Five teenagers, a party, a fast car, and a loss of concentration for a split-second. Their parents, their siblings, even the guy who lives across the road from the crash site, is deeply affected by the tragedy and this novel follows the emotional nightmare of the five families involved. I didn’t think I was going to enjoy this. The beginning introduces a lot of couples and their offspring so a little confusing, to the point where I made a note as to who was who. But then, something magical happened and I was fully immersed in the lives and thoughts of these people, all those facets of human nature and the constantly changing dynamic. The insight, the slow reveal of facts, the clever structure and the tight narrative made for a totally compelling story.
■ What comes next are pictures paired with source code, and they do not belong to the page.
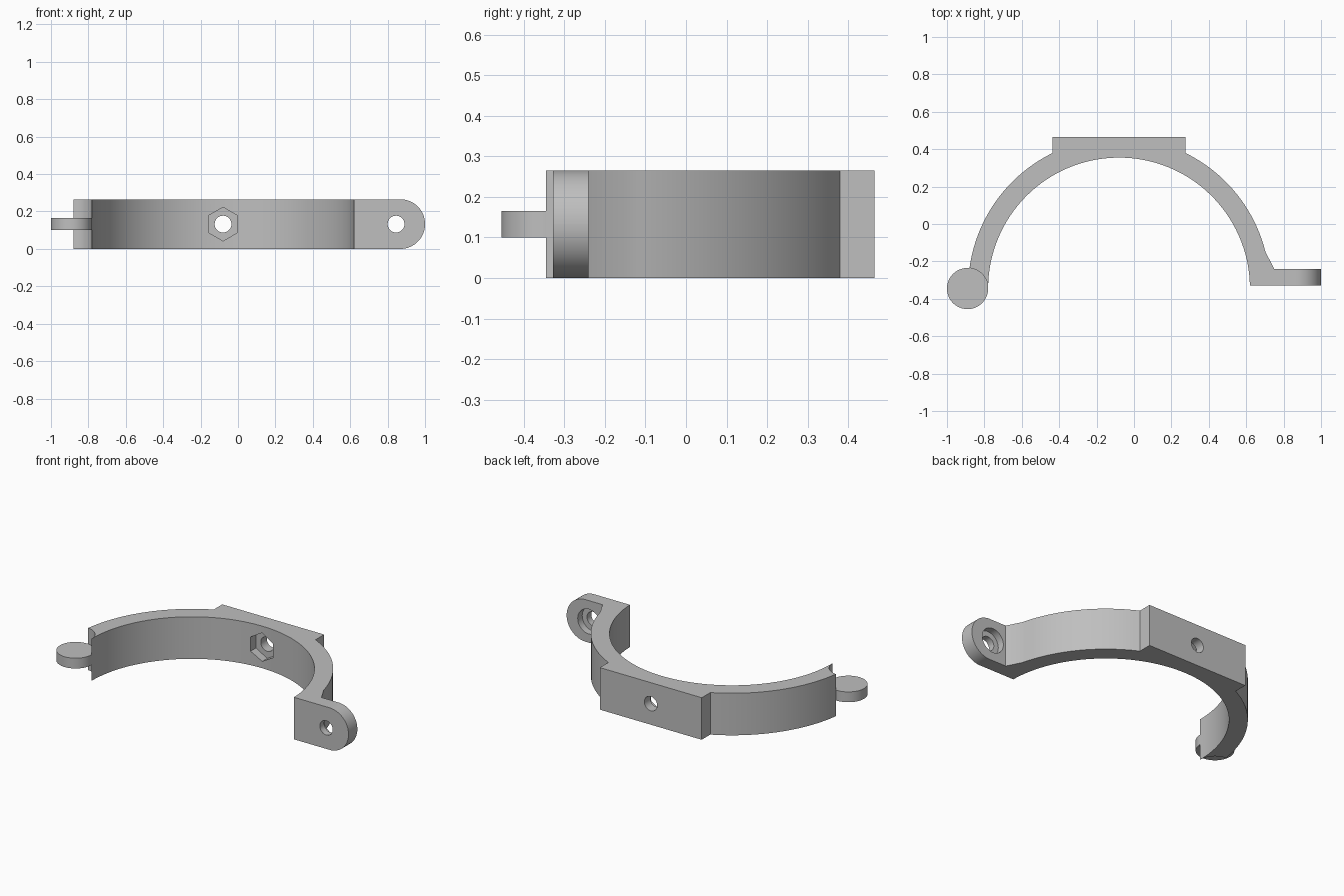
import bpy
import bmesh
from math import radians, degrees, sin, cos, asin, acos, atan2, pi

old = bpy.data.objects.get("Cube")
if old:
    bpy.data.objects.remove(old, do_unlink=True)

grey = bpy.data.materials.new("plain grey")
grey.use_nodes = True
colour = (0.52, 0.52, 0.52, 1)
grey.diffuse_color = colour
grey.node_tree.nodes["Principled BSDF"].inputs["Base Color"].default_value = colour

# Main dimensions
HEIGHT = 0.265
MID = HEIGHT / 2
CX, CY = -0.08, -0.345
INNER, OUTER = 0.70, 0.807
PIVOT_X, PIVOT_R = -0.89, 0.11
BLOCK_HALF, BLOCK_BACK = 0.355, 0.465
EAR_FRONT, EAR_BACK = -0.328, -0.24
EAR_HOLE_X = 0.845


def arc(cx, cy, r, start, end, steps):
    """Points on an arc, angles in degrees."""
    angles = [radians(start + (end - start) * i / steps) for i in range(steps + 1)]
    return [(cx + r * cos(a), cy + r * sin(a)) for a in angles]


def cylinder_y(name, x, y0, y1, r, sides):
    """Cylinder lying along y at mid height."""
    bpy.ops.mesh.primitive_cylinder_add(
        vertices=sides, radius=r, depth=y1 - y0,
        location=(x, (y0 + y1) / 2, MID), rotation=(pi / 2, 0, 0))
    bpy.context.object.name = name
    return bpy.context.object


def cut(target, cutter):
    mod = target.modifiers.new("cut", 'BOOLEAN')
    mod.operation, mod.solver, mod.object = 'DIFFERENCE', 'EXACT', cutter
    bpy.context.view_layer.objects.active = target
    bpy.ops.object.modifier_apply(modifier=mod.name)
    bpy.data.objects.remove(cutter, do_unlink=True)


def finish(obj):
    obj.data.materials.clear()
    obj.data.materials.append(grey)
    bpy.ops.object.select_all(action='DESELECT')
    obj.select_set(True)
    bpy.context.view_layer.objects.active = obj
    bpy.ops.object.shade_smooth_by_angle(angle=radians(30))


# Where the socket around the pivot disc meets the outer arc
gap = CX - PIVOT_X
along = (OUTER ** 2 - PIVOT_R ** 2 + gap ** 2) / (2 * gap)
rise = (OUTER ** 2 - along ** 2) ** 0.5
socket_angle = degrees(atan2(rise, gap - along))
outer_left = degrees(atan2(rise, -along))
block_angle = degrees(acos(BLOCK_HALF / OUTER))
flare_angle = degrees(asin((-0.15 - CY) / OUTER))
inner_right = degrees(asin((EAR_FRONT - CY) / INNER))

# Clamp outline: inner arc, socket, outer arc, mounting block, flare, ear
outline = arc(CX, CY, INNER, inner_right, 180, 64)
outline += arc(PIVOT_X, CY, PIVOT_R, 0, socket_angle, 12)[1:]
outline += arc(CX, CY, OUTER, outer_left, 180 - block_angle, 28)[1:]
outline += [(CX - BLOCK_HALF, BLOCK_BACK), (CX + BLOCK_HALF, BLOCK_BACK)]
outline += arc(CX, CY, OUTER, block_angle, flare_angle, 20)
outline += [(0.75, EAR_BACK), (1, EAR_BACK), (1, EAR_FRONT)]

bm = bmesh.new()
base = bm.faces.new([bm.verts.new((x, y, 0)) for x, y in outline])
top = bmesh.ops.extrude_face_region(bm, geom=[base])["geom"]
bmesh.ops.translate(bm, vec=(0, 0, HEIGHT),
                    verts=[v for v in top if isinstance(v, bmesh.types.BMVert)])
bmesh.ops.recalc_face_normals(bm, faces=bm.faces[:])

# Round the tip of the ear
tip = [e for e in bm.edges
       if all(v.co.x > 0.999 for v in e.verts)
       and abs(e.verts[0].co.y - e.verts[1].co.y) > 0.01]
bmesh.ops.bevel(bm, geom=tip, offset=MID - 0.001, segments=16, profile=0.5,
                affect='EDGES')
mesh = bpy.data.meshes.new("clamp_band")
bm.to_mesh(mesh)
bm.free()
band = bpy.data.objects.new("clamp_band", mesh)
bpy.context.collection.objects.link(band)

# Bolt hole and hexagonal nut pocket in the block
cut(band, cylinder_y("block_hole", CX, 0.25, 0.55, 0.045, 32))
cut(band, cylinder_y("nut_pocket", CX, 0.25, 0.405, 0.09, 6))

# Bolt hole and counterbore in the ear
cut(band, cylinder_y("ear_hole", EAR_HOLE_X, -0.45, -0.15, 0.045, 32))
cut(band, cylinder_y("ear_counterbore", EAR_HOLE_X, -0.285, -0.15, 0.078, 40))
finish(band)

# Pivot disc at the other end
bpy.ops.mesh.primitive_cylinder_add(vertices=64, radius=PIVOT_R, depth=0.065,
                                    location=(PIVOT_X, CY, MID))
disc = bpy.context.object
disc.name = "pivot_disc"
finish(disc)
And this could so easily have read like a depressing monologue, but it’s not in the least morbid or mawkish, or sentimental.
It is, however, overwhelmingly character-driven so if you’re looking for dramatic plot twists and surprises, you’re in the wrong book. It’s more a slow burn of emotional fall-out; how different relationships and personalities survive grief, apportion blame, find the strength to make decisions for the future and above all, how the power of forgiveness can heal the deepest of wounds.